Uncle Coles. We have had a

dry & hot June. At the very

beginning of July it began

to rain & since then we have

had frequent & copious rains.

It rains to day. All well

at Aunt Julias & Uncle

Nortons. All here join

in much love to you & to

all your Father's family.

I suppose your Father will

be obliged to welter out

the baking season in

that oven. Grand Ma

has just returned from

daily prayer meeting & says

"Tell Willy to come, we

shall be glad to see him.

[page 3]

& that we consider him one

of the family." Little

Sarah & Charley are

here, & well & happy as

birds. God bless you.

C. G. Finney

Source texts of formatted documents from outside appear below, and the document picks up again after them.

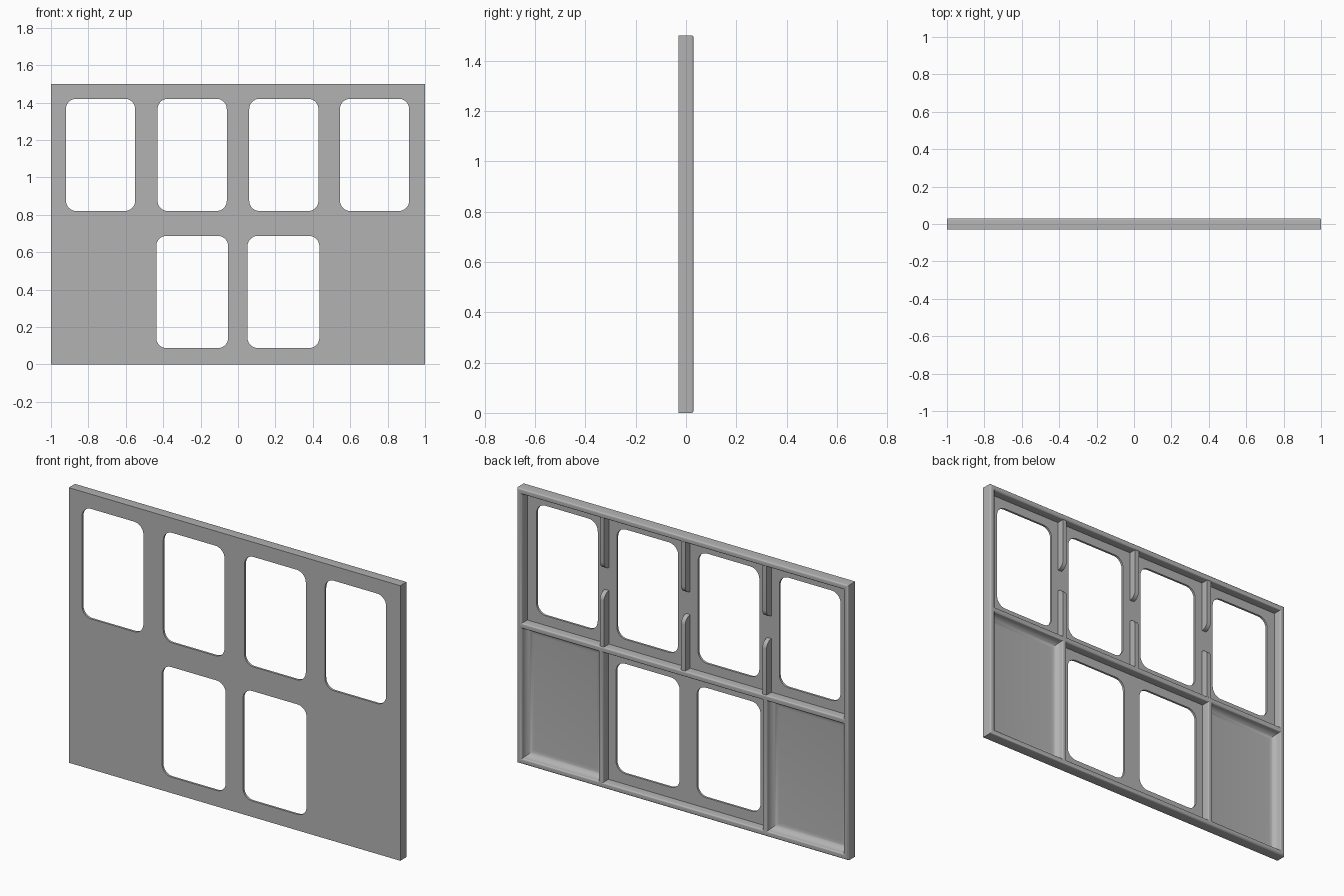
import bpy, bmesh, math
from mathutils import Matrix

cube = bpy.data.objects.get("Cube")
if cube:
    bpy.data.objects.remove(cube, do_unlink=True)

GREY = (0.45, 0.45, 0.45, 1)
grey = bpy.data.materials.new("plain grey")
grey.use_nodes = True
grey.diffuse_color = GREY
grey.node_tree.nodes["Principled BSDF"].inputs["Base Color"].default_value = GREY

FRONT, FLOOR, BACK = -0.03, -0.018, 0.03
TOP, RIM, RAIL = 1.5, 0.03, (0.738, 0.768)


def finish(name, bm):
    bmesh.ops.recalc_face_normals(bm, faces=bm.faces)
    mesh = bpy.data.meshes.new(name)
    bm.to_mesh(mesh)
    bm.free()
    mesh.materials.append(grey)
    obj = bpy.data.objects.new(name, mesh)
    bpy.context.collection.objects.link(obj)
    bpy.ops.object.select_all(action='DESELECT')
    obj.select_set(True)
    bpy.context.view_layer.objects.active = obj
    bpy.ops.object.shade_smooth_by_angle(angle=math.radians(35))
    return obj


def rounded_rect(x0, x1, z0, z1, r=0, steps=8):
    """Outline points of a rectangle with optional round corners."""
    if not r:
        return [(x0, z0), (x1, z0), (x1, z1), (x0, z1)]
    pts = []
    centres = [(x1 - r, z1 - r), (x0 + r, z1 - r), (x0 + r, z0 + r), (x1 - r, z0 + r)]
    for k, (cx, cz) in enumerate(centres):
        for i in range(steps + 1):
            a = math.pi / 2 * (k + i / steps)
            pts.append((cx + r * math.cos(a), cz + r * math.sin(a)))
    return pts


def pierced_slab(outlines, y0, y1):
    """First outline is the edge, the others are holes; extruded from y0 to y1."""
    curve = bpy.data.curves.new("outline", 'CURVE')
    curve.dimensions, curve.fill_mode = '2D', 'BOTH'
    curve.extrude = (y1 - y0) / 2
    for pts in outlines:
        spline = curve.splines.new('POLY')
        spline.points.add(len(pts) - 1)
        for p, (x, z) in zip(spline.points, pts):
            p.co = (x, z, 0, 1)
        spline.use_cyclic_u = True
    tmp = bpy.data.objects.new("outline", curve)
    bm = bmesh.new()
    bm.from_mesh(tmp.to_mesh())
    tmp.to_mesh_clear()
    bpy.data.objects.remove(tmp)
    bpy.data.curves.remove(curve)
    bmesh.ops.remove_doubles(bm, verts=bm.verts, dist=1e-5)
    bmesh.ops.transform(bm, verts=bm.verts, matrix=Matrix.Translation((0, (y0 + y1) / 2, 0))
                        @ Matrix.Rotation(math.pi / 2, 4, 'X'))
    return bm


# Front sheet with six round-cornered windows
edge = rounded_rect(-1, 1, 0, TOP)
windows = [rounded_rect(c - 0.185, c + 0.185, 0.82, 1.42, 0.055)
           for c in (-0.735, -0.245, 0.245, 0.73)]
windows += [rounded_rect(c - 0.192, c + 0.192, 0.087, 0.687, 0.055) for c in (-0.245, 0.243)]
finish("front_sheet", pierced_slab([edge] + windows, FRONT, FLOOR))

# Rear frame: rim, middle rail and two lower dividers, softened on the back edges
inner, outer = 0.481, 0.509
bays = [(RIM - 1, 1 - RIM, RAIL[1], TOP - RIM),
        (-inner, inner, RIM, RAIL[0]),
        (RIM - 1, -outer, RIM, RAIL[0]),
        (outer, 1 - RIM, RIM, RAIL[0])]
bm = pierced_slab([edge] + [rounded_rect(*b) for b in bays], FLOOR, BACK)
bm.normal_update()
back_edges = [e for e in bm.edges if all(abs(v.co.y - BACK) < 1e-4 for v in e.verts)
              and len(e.link_faces) == 2 and e.calc_face_angle() > 1]
bmesh.ops.bevel(bm, geom=back_edges, offset=0.009, segments=4, profile=0.5, affect='EDGES')
finish("rear_frame", bm)

# Cove fillets around the two closed lower panels
COVE, STEPS = 0.04, 8
for side, (x0, x1, z0, z1) in zip(("right", "left"), bays[2:]):
    bm = bmesh.new()
    rings = []
    for i in range(STEPS + 1):
        a = math.pi / 2 * i / STEPS
        d, y = COVE * (1 - math.cos(a)), FLOOR + COVE * (1 - math.sin(a)) + 0.0005
        rings.append([bm.verts.new((x, y, z))
                      for x, z in rounded_rect(x0 + d, x1 - d, z0 + d, z1 - d)])
    for a, b in zip(rings, rings[1:]):
        for k in range(4):
            n = (k + 1) % 4
            bm.faces.new((a[k], a[n], b[n], b[k]))
    bm.faces.new(rings[-1])
    obj = finish(side + "_panel_cove", bm)
    # the cove faces the back
    if obj.data.polygons[-1].normal.y < 0:
        obj.data.flip_normals()

# Upper stub ribs: pairs with rounded tips facing each other across a gap
TIP, HALF = 0.042, 0.0125
for place, x in (("right", -0.49), ("centre", 0), ("left", 0.49)):
    for level, base, tip in (("lower", RAIL[1] - 0.012, 1.06), ("upper", TOP - RIM + 0.012, 1.185)):
        s = 1 if tip > base else -1
        arc = [(FLOOR + TIP * math.sin(t), tip - s * TIP * (1 - math.cos(t)))
               for t in (math.pi / 2 * i / 8 for i in range(9))]
        top = arc[-1][0]
        bm = bmesh.new()
        face = bm.faces.new([bm.verts.new((x - HALF, y, z))
                             for y, z in [(FLOOR, base)] + arc + [(top, base)]])
        ext = bmesh.ops.extrude_face_region(bm, geom=[face])
        moved = [v for v in ext["geom"] if isinstance(v, bmesh.types.BMVert)]
        bmesh.ops.translate(bm, verts=moved, vec=(2 * HALF, 0, 0))
        finish(f"{place}_{level}_rib", bm)
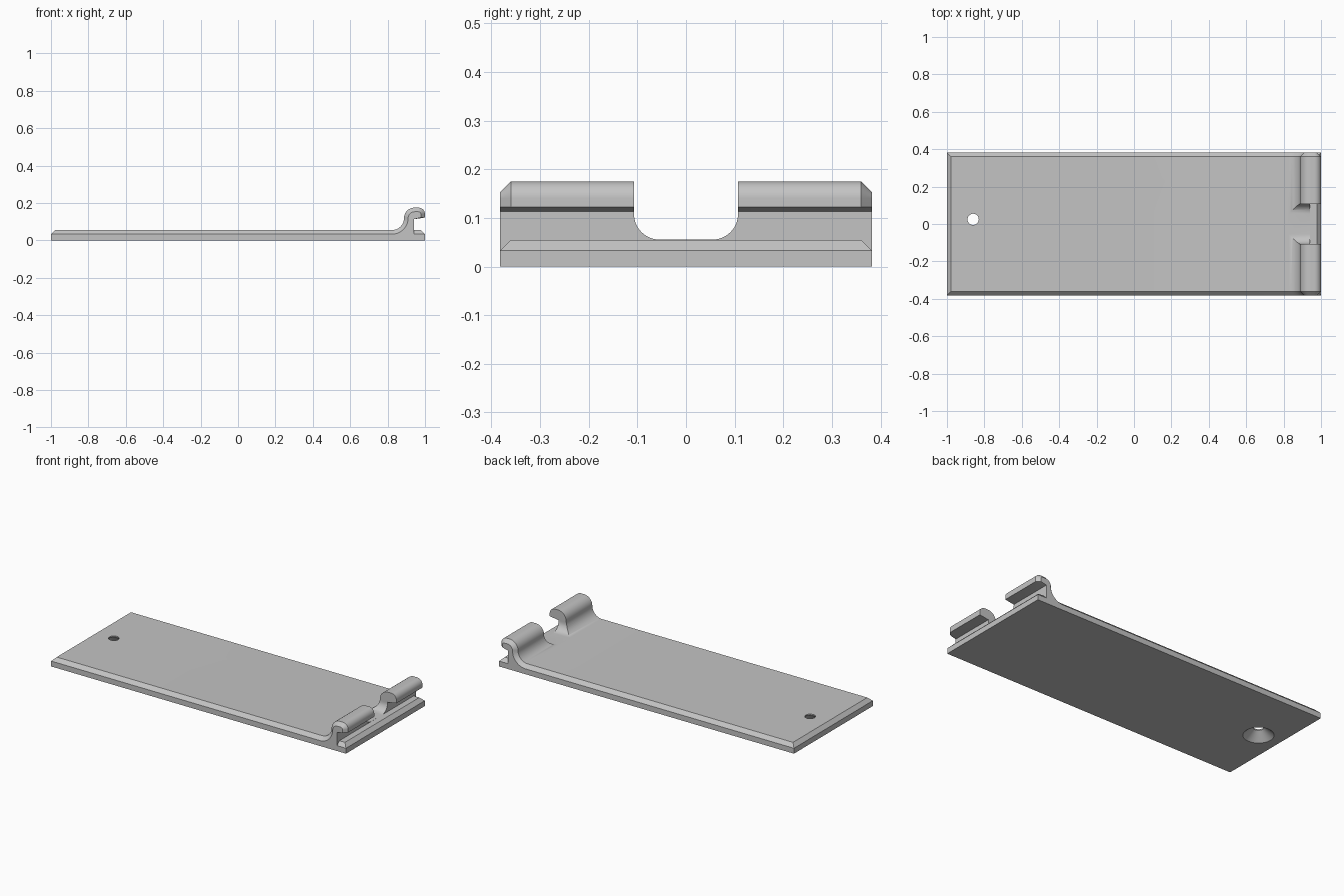
import bpy, bmesh, math

cube = bpy.data.objects.get("Cube")
if cube:
    bpy.data.objects.remove(cube, do_unlink=True)

HALF_WIDTH = 0.382
CHAMFER = 0.022
DECK = 0.055     # height of the flat plate

grey = bpy.data.materials.new("plain grey")
grey.use_nodes = True
colour = (0.55, 0.55, 0.55, 1)
grey.diffuse_color = colour
grey.node_tree.nodes["Principled BSDF"].inputs["Base Color"].default_value = colour


def arc(cx, cz, r, start, end, steps=12):
    angles = [math.radians(start + (end - start) * i / steps) for i in range(steps + 1)]
    return [(cx + r * math.cos(a), cz + r * math.sin(a)) for a in angles]


def side_profile(d):
    """Plate, fillet, hook and lip outline; d pulls the outer surface inward."""
    edge = CHAMFER - d
    pts = [(-1, 0), (-1, DECK - CHAMFER - d * 0.01), (-1 + edge, DECK - d)]
    pts += arc(0.823, 0.12, 0.065 + d, 270, 360)      # fillet up from the plate
    pts += arc(0.943, 0.12, 0.055 - d, 180, 90)       # back of the hook
    pts += arc(0.965, 0.14, 0.035 - d, 90, 0)         # rounded tip
    pts += [(1 - d, 0.122), (0.94, 0.113)]            # underside of the hook
    pts += [(0.94, DECK - d), (1 - edge, DECK - d)]   # slot and lip
    pts += [(1, DECK - CHAMFER - d * 0.01), (1, 0)]
    return pts


def loft(name, rings):
    """Skin a row of matching closed rings and cap both ends."""
    bm = bmesh.new()
    rows = [[bm.verts.new(p) for p in ring] for ring in rings]
    n = len(rows[0])
    for a, b in zip(rows, rows[1:]):
        for i in range(n):
            j = (i + 1) % n
            bm.faces.new((a[i], a[j], b[j], b[i]))
    bm.faces.new(rows[0])
    bm.faces.new(rows[-1])
    bmesh.ops.remove_doubles(bm, verts=bm.verts, dist=0.00005)
    bmesh.ops.recalc_face_normals(bm, faces=bm.faces)
    mesh = bpy.data.meshes.new(name)
    bm.to_mesh(mesh)
    bm.free()
    obj = bpy.data.objects.new(name, mesh)
    bpy.context.collection.objects.link(obj)
    mesh.materials.append(grey)
    return obj


def cut(target, cutter):
    mod = target.modifiers.new(cutter.name, 'BOOLEAN')
    mod.operation = 'DIFFERENCE'
    mod.solver = 'EXACT'
    mod.object = cutter
    bpy.context.view_layer.objects.active = target
    bpy.ops.object.modifier_apply(modifier=mod.name)
    bpy.data.objects.remove(cutter, do_unlink=True)


# Plate with hooked end, chamfered along both sides
sections = [(-HALF_WIDTH, CHAMFER), (CHAMFER - HALF_WIDTH, 0),
            (HALF_WIDTH - CHAMFER, 0), (HALF_WIDTH, CHAMFER)]
plate = loft("hooked_plate",
             [[(x, y, z) for x, z in side_profile(d)] for y, d in sections])

# Round-bottomed notch that splits the hook in two
floor, half, r = DECK + 0.0003, 0.107, 0.053
notch = [(half, 0.3), (-half, 0.3)]
notch += arc(-half + r, floor + r, r, 180, 270)
notch += arc(half - r, floor + r, r, 270, 360)
cut(plate, loft("notch_cutter", [[(x, y, z) for y, z in notch] for x in (0.8, 1.1)]))

# Screw hole, countersunk from below
hole = [(0.087, -0.01), (0.085, 0), (0.03, 0.048), (0.03, 0.1)]
cut(plate, loft("hole_cutter",
                [[(x - 0.86, y + 0.025, z) for x, y in arc(0, 0, rad, 0, 352.5, 47)]
                 for rad, z in hole]))

# Smooth the curves and keep the edges crisp
bpy.ops.object.select_all(action='DESELECT')
plate.select_set(True)
bpy.context.view_layer.objects.active = plate
bpy.ops.object.shade_smooth_by_angle(angle=math.radians(30))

A diary of William C. Cochran in the George N. Allen Papers, Oberlin College Archives, 30/67 Box 2, has the following entries:

Wed July 20. arrived at 4 p.m. rode up to Grandpas's in the bus and found grandma and Aunt Angie and the children, Charlie & Sarah waiting for me.


Thursday a.m. spent in running about town - at Aunt Julia's with Uncle Charlie and Aunt Angie.



Cochran's step-father, Jacob Dolson Cox, had been made Secretary of the Interior in 1869 by Grant when he became President.

This letter is not in the Finney Papers.


Finney appears to have written the letter S and smudged it out before writing cingle.

This was Cochran's eldest step-sister, Helen Finney Cox.

Stephen W. Cole had a farm about two miles northeast of Oberlin. His wife, Elizabeth, was a sister of Cochran's father, William. Cochran had stayed with them in 1865 while he was studying at the College. (See "Death of Stephen W. Cole" Oberlin Weekly News [15 March 1877], p.[3]; William C. Cochran, The Western Reserve and the Fugitive Slave Law: A Prelude to the Civil War, Tract No. 101 [Cleveland: Western Reserve Historical Society, 1920] p. 129; and letter of William C. Cochran to Helen Finney [Cochran] Cox, 24 October 1865, in Jacob Dolson Cox Papers, Oberlin College Archives.)